Leveraging partial identity information to advance noninvasive genetic, remote camera, and bioacoustics sampling of animal populations and improve conservation decision making
March 2017 - March 2020
- Atkinson Center for a Sustainable Future, Cornell University

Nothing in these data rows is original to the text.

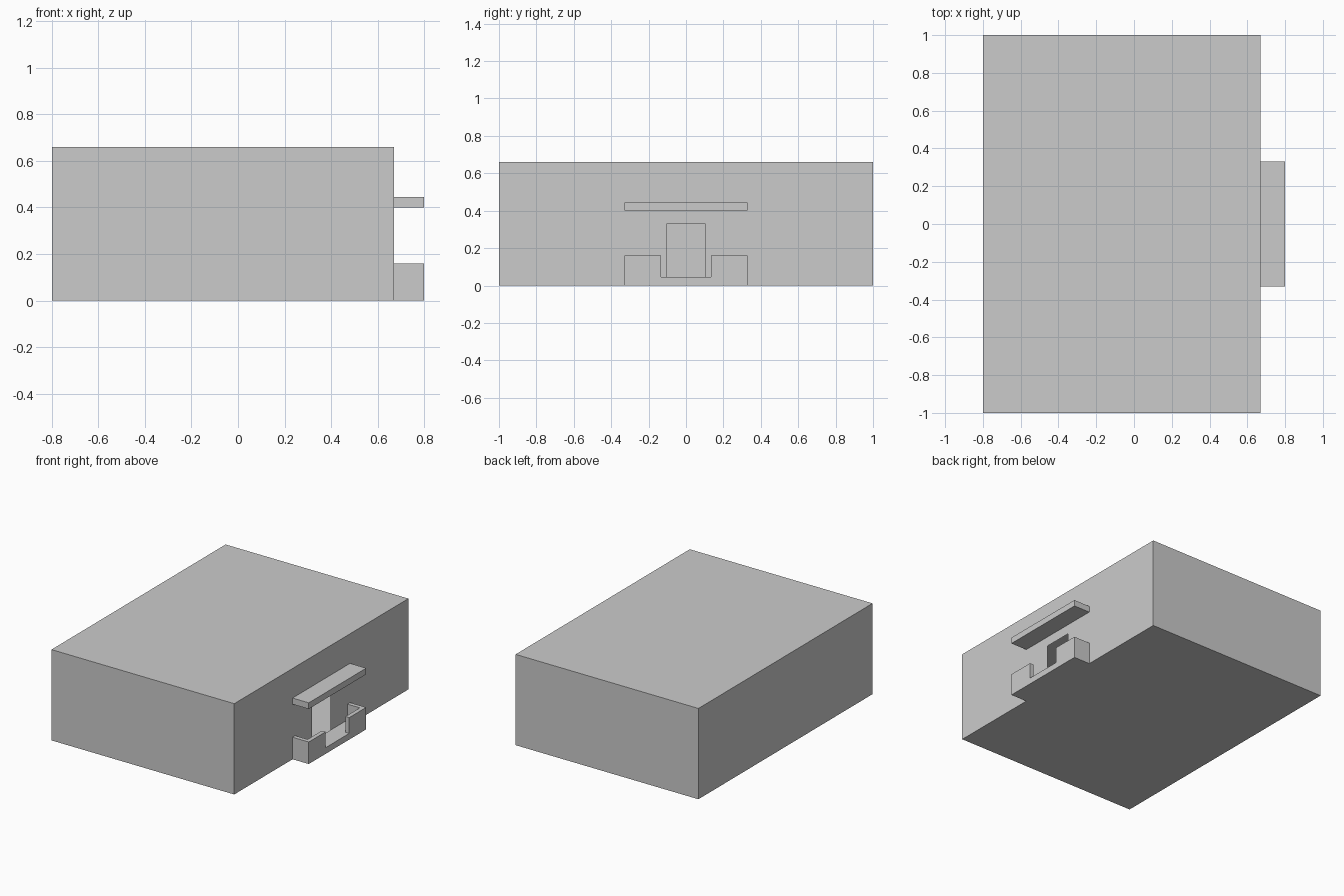
import bpy, bmesh

if "Cube" in bpy.data.objects:
    bpy.data.objects.remove(bpy.data.objects["Cube"])

X0, X1, X2 = -0.80, 0.67, 0.80      # back wall, entrance wall, porch front
H = 0.66                            # building height
PW = 0.33                           # porch half width
T = 0.03                            # parapet thickness
FLOOR, RAIL = 0.045, 0.16           # porch floor and parapet heights
DOOR, DOOR_TOP = 0.105, 0.33        # doorway half width and top
GAP = 0.135                         # half width of the gap in the parapet


def finish(name, bm, recalc=True):
    bmesh.ops.remove_doubles(bm, verts=bm.verts, dist=1e-5)
    if recalc:
        bmesh.ops.recalc_face_normals(bm, faces=bm.faces)
    mesh = bpy.data.meshes.new(name)
    bm.to_mesh(mesh)
    bm.free()
    obj = bpy.data.objects.new(name, mesh)
    bpy.context.collection.objects.link(obj)
    return obj


def quad(bm, pts):
    return bm.faces.new([bm.verts.new(p) for p in pts])


def cell_solid(name, xs, ys, zs, filled):
    """Outer skin of the filled cells of a small rectilinear grid."""
    bm = bmesh.new()
    cuts = (xs, ys, zs)
    size = [len(c) - 1 for c in cuts]

    def solid(c):
        return all(0 <= c[a] < size[a] for a in range(3)) and filled(*c)

    for i in range(size[0]):
        for j in range(size[1]):
            for k in range(size[2]):
                if not solid((i, j, k)):
                    continue
                for a in range(3):
                    for step in (0, 1):
                        n = [i, j, k]
                        n[a] += 2 * step - 1
                        if solid(n):
                            continue
                        b, c = (a + 1) % 3, (a + 2) % 3
                        pts = []
                        for u, v in ((0, 0), (1, 0), (1, 1), (0, 1)):
                            idx = [i, j, k]
                            idx[a] += step
                            idx[b] += u
                            idx[c] += v
                            pts.append([cuts[d][idx[d]] for d in range(3)])
                        quad(bm, pts if step else pts[::-1])
    bmesh.ops.remove_doubles(bm, verts=bm.verts, dist=1e-5)
    bmesh.ops.dissolve_limit(bm, angle_limit=0.01, verts=bm.verts, edges=bm.edges)
    return finish(name, bm)


# Building: hollow shell with an open doorway in the entrance wall
bm = bmesh.new()
quad(bm, [(X0, -1, 0), (X0, 1, 0), (X1, 1, 0), (X1, -1, 0)])
quad(bm, [(X0, -1, H), (X1, -1, H), (X1, 1, H), (X0, 1, H)])
quad(bm, [(X0, -1, 0), (X0, -1, H), (X0, 1, H), (X0, 1, 0)])
quad(bm, [(X0, -1, 0), (X1, -1, 0), (X1, -1, H), (X0, -1, H)])
quad(bm, [(X0, 1, 0), (X0, 1, H), (X1, 1, H), (X1, 1, 0)])
for y0, y1, z0, z1 in ((-1, -DOOR, 0, H), (DOOR, 1, 0, H),
                       (-DOOR, DOOR, 0, FLOOR), (-DOOR, DOOR, DOOR_TOP, H)):
    quad(bm, [(X1, y0, z0), (X1, y1, z0), (X1, y1, z1), (X1, y0, z1)])
finish("building_shell", bm, recalc=False)

# Porch: floor slab with a parapet around it, open in front of the door
cell_solid("entrance_porch", [X1, X2 - T, X2],
           [-PW, -PW + T, -GAP, GAP, PW - T, PW], [0, FLOOR, RAIL],
           lambda i, j, k: k == 0 or j in (0, 4) or (i == 1 and j != 2))

# Canopy above the porch
cell_solid("entrance_canopy", [X1, X2], [-PW, PW], [0.40, 0.445],
           lambda i, j, k: True)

Over the past two decades, new technologies have affected the way we study and understand animal populations. New, noninvasive methods for monitoring wildlife species such as genetic data from hair or scat samples, remote cameras, and bioacoustic monitoring, have allowed researchers to collect more abundant data than was previously possible. However, to estimate population parameters relevant to conservation decisions such as population density and growth rates, individuals must be individually identifiable which is only possible for small subset of species for which individual identities are easily determined such as the flank patterns of tigers seen in photographs or species that yield high quality DNA samples. The vast majority of noninvasive applications do not always provide an unambiguous determination of individual identity. Estimation methods that incorporate partial identity information have only recently been developed and have not been extended to accommodate most types of partial identity problems that arise with noninvasive sampling. Further, the importance of the spatial location where a noninvasive sample is collected in determining individual identity has only recently been recognized and this information greatly improves the utility of noninvasive methods and introduces new, more efficient, study design options. The key idea of what we termed “spatial partial identity” is that because animal populations are spatially structured, the location where a noninvasive sample was collected contains information about its individual identity. This research will generalize and adapt the spatial partial identity model to accommodate three other types of noninvasive sampling methods— genetic material from scat or hair samples, remote camera studies of species with more ambiguous natural marks (e.g. pumas), and bioacoustics surveys—with the principal goal of extending the utility of noninvasive methods for improving conservation decisions to a wider range of threatened species.